**What is being asked:** Below are several records. Retype exactly those lines running from the one with "bmesh.ops.create_icosphere(bm, subdivisions=2, radius=1)" through the one with "vert.co = (x", end lines included, and no others.

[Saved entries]
/---

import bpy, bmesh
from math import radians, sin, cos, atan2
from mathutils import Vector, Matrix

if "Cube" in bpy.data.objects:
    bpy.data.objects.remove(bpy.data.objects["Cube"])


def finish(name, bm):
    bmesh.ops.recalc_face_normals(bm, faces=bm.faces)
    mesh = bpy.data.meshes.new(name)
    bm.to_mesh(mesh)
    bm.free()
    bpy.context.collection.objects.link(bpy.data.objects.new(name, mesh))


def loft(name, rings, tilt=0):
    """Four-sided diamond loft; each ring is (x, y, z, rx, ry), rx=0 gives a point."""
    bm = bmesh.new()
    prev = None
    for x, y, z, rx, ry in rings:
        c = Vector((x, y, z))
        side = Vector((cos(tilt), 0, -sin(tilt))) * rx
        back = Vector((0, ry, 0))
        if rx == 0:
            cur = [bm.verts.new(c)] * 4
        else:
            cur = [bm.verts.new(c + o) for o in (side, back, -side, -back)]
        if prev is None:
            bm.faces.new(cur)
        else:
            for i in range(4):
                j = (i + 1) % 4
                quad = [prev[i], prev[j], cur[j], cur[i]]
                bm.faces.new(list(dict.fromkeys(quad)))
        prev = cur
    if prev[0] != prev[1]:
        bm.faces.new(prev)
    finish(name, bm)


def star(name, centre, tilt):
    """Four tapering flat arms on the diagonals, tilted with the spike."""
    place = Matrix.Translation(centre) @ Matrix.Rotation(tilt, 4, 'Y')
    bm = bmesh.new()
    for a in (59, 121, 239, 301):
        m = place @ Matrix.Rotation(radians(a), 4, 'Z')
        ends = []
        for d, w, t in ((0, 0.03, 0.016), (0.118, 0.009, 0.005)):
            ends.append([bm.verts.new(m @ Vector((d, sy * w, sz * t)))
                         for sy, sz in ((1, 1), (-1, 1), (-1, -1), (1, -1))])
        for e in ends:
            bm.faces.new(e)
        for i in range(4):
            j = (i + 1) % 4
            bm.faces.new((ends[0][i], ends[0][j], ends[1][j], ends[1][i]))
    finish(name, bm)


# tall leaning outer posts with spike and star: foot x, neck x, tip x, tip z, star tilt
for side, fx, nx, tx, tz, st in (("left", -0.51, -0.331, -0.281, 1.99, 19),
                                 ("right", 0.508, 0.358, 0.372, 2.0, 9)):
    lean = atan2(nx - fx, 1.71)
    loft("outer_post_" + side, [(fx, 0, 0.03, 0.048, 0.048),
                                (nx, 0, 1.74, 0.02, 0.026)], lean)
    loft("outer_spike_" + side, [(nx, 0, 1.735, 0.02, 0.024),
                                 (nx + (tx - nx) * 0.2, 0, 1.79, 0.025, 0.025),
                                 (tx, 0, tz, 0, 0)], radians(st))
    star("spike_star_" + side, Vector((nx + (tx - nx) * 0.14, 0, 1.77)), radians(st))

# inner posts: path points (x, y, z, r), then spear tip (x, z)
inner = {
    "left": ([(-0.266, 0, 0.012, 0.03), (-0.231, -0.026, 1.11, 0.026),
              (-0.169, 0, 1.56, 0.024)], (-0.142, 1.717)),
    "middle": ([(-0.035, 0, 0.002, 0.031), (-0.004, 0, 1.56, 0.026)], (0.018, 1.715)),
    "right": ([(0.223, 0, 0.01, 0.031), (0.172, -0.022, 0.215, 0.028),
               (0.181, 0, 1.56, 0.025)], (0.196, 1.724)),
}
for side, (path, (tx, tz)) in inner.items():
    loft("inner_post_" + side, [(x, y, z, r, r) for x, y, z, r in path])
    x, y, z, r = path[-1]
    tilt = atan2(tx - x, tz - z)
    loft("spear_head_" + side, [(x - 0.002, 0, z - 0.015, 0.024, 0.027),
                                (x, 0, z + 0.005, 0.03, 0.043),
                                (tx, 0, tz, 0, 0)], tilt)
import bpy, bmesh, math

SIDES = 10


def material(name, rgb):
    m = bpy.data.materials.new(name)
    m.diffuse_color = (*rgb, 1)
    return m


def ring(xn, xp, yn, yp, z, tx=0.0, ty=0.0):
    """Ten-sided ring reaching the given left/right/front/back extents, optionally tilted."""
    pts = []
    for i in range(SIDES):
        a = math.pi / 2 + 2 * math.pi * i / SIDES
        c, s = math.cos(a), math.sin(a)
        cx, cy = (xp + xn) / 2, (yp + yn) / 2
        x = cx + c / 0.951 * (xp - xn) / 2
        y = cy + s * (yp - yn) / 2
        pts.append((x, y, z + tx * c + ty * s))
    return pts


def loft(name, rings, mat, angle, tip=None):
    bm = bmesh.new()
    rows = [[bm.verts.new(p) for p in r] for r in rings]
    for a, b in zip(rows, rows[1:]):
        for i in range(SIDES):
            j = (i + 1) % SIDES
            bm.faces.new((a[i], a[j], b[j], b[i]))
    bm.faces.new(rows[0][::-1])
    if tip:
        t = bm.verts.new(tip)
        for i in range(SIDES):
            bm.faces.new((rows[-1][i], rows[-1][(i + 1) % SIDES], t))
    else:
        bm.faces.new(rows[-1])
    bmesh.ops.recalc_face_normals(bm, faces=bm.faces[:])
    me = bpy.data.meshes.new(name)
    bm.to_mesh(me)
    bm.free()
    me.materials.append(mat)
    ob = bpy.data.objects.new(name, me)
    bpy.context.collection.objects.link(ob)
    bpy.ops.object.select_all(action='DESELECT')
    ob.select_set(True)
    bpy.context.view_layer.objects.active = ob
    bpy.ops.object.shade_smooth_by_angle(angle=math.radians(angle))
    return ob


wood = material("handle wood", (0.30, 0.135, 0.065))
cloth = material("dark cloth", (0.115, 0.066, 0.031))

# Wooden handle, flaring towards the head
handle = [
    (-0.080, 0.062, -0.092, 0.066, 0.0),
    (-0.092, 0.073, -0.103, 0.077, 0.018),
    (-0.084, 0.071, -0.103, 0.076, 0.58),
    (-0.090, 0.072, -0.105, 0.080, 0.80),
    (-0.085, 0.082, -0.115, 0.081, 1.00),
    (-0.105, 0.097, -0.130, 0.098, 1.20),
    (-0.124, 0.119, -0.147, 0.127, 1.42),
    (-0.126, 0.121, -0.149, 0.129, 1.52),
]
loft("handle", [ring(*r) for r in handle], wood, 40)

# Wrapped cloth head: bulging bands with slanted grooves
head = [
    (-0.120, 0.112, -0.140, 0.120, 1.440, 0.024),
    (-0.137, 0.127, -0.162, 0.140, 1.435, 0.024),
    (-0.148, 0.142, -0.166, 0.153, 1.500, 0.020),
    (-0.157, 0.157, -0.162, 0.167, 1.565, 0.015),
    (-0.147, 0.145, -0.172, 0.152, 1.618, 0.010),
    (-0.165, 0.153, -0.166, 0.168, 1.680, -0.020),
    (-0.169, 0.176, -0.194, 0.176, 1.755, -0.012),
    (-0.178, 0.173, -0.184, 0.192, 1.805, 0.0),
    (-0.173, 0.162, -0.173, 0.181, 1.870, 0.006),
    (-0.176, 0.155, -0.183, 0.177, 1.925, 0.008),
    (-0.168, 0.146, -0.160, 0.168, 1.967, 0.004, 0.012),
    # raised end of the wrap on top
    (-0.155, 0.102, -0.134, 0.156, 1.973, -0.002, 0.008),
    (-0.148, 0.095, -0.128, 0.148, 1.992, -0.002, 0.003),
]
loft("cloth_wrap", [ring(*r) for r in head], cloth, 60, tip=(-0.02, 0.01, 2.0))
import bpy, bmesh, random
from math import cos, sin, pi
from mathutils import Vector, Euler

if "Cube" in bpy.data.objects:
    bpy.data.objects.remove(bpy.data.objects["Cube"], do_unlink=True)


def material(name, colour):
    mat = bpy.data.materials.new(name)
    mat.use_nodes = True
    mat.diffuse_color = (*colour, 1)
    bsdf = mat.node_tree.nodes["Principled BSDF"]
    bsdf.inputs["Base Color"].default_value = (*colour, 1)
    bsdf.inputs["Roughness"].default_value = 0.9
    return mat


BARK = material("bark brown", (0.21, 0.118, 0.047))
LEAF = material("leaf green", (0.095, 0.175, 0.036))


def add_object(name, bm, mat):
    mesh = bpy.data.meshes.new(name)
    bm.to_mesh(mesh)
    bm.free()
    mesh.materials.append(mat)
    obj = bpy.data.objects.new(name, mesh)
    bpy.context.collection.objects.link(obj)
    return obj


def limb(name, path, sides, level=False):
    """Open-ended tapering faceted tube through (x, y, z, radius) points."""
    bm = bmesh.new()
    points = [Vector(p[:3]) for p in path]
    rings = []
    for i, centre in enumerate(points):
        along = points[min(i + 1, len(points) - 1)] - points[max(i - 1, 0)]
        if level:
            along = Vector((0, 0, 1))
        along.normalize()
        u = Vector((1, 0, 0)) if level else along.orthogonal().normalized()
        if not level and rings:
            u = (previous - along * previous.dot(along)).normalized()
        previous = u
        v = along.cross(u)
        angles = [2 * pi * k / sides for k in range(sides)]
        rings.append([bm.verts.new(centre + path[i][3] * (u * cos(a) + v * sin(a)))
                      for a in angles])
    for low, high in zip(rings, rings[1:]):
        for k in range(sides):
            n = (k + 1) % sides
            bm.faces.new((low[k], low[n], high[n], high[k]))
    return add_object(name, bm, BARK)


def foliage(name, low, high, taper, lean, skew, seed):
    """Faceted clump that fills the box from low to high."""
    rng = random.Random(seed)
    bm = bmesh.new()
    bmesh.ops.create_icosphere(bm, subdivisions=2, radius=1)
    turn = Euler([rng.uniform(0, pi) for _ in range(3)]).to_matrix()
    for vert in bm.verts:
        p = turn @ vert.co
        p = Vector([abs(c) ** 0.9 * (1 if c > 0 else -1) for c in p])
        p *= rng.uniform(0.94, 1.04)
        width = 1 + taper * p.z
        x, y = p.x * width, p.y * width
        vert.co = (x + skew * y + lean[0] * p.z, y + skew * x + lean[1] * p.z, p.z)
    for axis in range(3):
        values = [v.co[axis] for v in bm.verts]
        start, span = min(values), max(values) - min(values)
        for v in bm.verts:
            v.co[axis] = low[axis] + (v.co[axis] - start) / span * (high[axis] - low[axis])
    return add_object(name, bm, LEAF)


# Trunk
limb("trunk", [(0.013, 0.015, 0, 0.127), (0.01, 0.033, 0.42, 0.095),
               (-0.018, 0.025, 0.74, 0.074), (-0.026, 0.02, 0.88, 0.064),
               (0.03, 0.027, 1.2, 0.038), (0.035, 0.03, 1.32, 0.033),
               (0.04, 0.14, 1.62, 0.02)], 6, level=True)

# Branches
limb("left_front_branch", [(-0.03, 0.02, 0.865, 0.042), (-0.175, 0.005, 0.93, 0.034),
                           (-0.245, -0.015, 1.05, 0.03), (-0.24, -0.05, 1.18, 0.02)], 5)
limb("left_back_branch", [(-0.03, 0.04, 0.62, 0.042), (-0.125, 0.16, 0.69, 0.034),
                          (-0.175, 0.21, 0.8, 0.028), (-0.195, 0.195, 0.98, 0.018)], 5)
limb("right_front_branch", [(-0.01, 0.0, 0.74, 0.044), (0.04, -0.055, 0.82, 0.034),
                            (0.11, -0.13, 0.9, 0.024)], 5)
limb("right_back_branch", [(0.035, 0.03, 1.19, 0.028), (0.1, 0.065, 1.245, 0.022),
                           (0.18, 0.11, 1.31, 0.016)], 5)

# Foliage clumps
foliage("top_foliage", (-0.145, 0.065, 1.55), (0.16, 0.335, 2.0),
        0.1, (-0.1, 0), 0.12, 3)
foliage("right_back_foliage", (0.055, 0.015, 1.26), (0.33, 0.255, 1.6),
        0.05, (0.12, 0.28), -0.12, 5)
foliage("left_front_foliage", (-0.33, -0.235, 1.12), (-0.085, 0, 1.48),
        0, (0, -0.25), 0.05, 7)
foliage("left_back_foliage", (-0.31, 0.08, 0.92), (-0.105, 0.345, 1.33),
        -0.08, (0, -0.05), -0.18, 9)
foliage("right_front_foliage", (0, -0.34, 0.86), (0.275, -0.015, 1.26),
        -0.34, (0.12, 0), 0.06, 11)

\---

**The completed task:**
    bmesh.ops.create_icosphere(bm, subdivisions=2, radius=1)
    turn = Euler([rng.uniform(0, pi) for _ in range(3)]).to_matrix()
    for vert in bm.verts:
        p = turn @ vert.co
        p = Vector([abs(c) ** 0.9 * (1 if c > 0 else -1) for c in p])
        p *= rng.uniform(0.94, 1.04)
        width = 1 + taper * p.z
        x, y = p.x * width, p.y * width
        vert.co = (x + skew * y + lean[0] * p.z, y + skew * x + lean[1] * p.z, p.z)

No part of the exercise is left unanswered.